This volume presents an insightful critical analysis of the culture history approach to Americanist anthropology. Reasons for the acceptance and incorporation of important concepts, as well as the paradigm's strengths and weaknesses, are discussed in detail. The framework for this analysis is founded on the contrast between two metaphysics used by evolutionary biologists in discussing their own discipline: materialistic/populational thinking and essentialistic/typological thinking. Employing this framework, the authors show not only why the culture history paradigm lost favor in the 1960s, but also which of its aspects need to be retained if archaeology is ever to produce a viable theory of culture change.

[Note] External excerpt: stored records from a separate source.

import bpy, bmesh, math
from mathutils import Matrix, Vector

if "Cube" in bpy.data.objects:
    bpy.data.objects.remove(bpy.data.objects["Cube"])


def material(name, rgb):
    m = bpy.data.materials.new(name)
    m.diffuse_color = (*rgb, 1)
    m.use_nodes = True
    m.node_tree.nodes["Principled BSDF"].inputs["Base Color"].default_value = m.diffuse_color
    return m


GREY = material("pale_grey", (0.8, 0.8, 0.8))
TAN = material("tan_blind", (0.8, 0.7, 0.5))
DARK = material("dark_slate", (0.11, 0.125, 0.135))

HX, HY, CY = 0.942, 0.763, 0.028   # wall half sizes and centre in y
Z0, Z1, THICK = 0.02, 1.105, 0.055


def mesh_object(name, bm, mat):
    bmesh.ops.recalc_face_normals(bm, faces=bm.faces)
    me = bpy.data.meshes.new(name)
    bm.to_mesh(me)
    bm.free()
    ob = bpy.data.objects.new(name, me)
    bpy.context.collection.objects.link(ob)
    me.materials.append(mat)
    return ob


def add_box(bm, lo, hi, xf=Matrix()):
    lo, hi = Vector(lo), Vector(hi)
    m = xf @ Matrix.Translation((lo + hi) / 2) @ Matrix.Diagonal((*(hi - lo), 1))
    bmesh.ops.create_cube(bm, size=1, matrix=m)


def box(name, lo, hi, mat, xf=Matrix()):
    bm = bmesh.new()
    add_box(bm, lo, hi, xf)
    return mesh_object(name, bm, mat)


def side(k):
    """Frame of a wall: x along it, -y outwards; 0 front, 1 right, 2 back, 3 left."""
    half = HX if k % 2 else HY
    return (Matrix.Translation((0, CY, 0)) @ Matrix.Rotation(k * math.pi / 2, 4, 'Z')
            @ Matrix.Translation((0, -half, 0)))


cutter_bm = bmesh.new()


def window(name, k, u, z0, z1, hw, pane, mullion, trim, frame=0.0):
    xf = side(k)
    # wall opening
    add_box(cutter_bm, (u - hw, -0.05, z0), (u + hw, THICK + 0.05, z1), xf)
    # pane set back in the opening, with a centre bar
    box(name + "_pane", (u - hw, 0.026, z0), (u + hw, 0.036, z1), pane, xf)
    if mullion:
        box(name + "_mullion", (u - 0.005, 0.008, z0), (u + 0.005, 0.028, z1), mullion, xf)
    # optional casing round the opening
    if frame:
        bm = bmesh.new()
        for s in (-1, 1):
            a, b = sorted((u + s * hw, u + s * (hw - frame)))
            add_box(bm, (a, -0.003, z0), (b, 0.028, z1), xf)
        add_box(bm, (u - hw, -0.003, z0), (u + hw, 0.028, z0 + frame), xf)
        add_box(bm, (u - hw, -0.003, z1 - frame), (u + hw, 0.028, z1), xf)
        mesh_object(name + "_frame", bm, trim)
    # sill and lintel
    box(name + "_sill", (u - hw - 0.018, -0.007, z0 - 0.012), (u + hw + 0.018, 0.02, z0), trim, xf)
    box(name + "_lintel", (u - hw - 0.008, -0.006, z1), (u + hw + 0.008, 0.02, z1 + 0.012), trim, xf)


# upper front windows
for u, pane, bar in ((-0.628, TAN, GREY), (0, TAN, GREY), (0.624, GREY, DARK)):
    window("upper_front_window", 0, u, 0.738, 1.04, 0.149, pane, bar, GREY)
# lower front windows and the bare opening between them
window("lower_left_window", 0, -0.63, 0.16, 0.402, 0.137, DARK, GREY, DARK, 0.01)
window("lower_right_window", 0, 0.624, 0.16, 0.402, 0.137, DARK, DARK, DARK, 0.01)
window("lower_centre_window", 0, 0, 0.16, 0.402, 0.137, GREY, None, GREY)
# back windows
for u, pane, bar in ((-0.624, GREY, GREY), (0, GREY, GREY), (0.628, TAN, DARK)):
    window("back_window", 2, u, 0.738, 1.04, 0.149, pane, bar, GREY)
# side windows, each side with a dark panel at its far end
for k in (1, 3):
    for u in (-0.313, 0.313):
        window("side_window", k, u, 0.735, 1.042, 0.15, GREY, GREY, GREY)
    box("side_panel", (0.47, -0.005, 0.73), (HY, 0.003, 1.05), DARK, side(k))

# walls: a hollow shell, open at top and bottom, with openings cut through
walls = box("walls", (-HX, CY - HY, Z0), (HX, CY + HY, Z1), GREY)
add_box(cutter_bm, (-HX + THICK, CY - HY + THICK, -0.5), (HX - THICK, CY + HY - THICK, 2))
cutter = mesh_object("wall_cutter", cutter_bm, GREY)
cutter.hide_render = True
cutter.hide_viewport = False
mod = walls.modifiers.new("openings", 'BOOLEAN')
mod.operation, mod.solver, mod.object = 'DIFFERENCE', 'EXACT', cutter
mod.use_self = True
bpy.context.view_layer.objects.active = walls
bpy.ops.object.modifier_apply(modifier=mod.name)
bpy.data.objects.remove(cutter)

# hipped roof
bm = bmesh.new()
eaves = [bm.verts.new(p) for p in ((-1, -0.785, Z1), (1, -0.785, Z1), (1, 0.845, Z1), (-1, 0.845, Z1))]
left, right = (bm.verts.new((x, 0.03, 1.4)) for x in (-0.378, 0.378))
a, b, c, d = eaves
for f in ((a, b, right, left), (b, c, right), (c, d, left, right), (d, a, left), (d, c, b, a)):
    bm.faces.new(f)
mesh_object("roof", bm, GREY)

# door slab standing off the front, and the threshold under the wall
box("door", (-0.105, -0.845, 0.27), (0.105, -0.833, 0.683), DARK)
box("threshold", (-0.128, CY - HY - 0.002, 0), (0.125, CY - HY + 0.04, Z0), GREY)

|Product dimensions:||6.10(w) x 9.25(h) x 0.35(d)|
Table of Contents
1. Introduction. 2. Before Culture History. 3. The Birth of Culture History. 4. After the Revolution. 5. Artifact Classification and Seriation. 6. Classification of Artifact Aggregates. 7. Culture History, Cultural Anthropology, and Cultural Evolution. 8. An Ending Note. Index.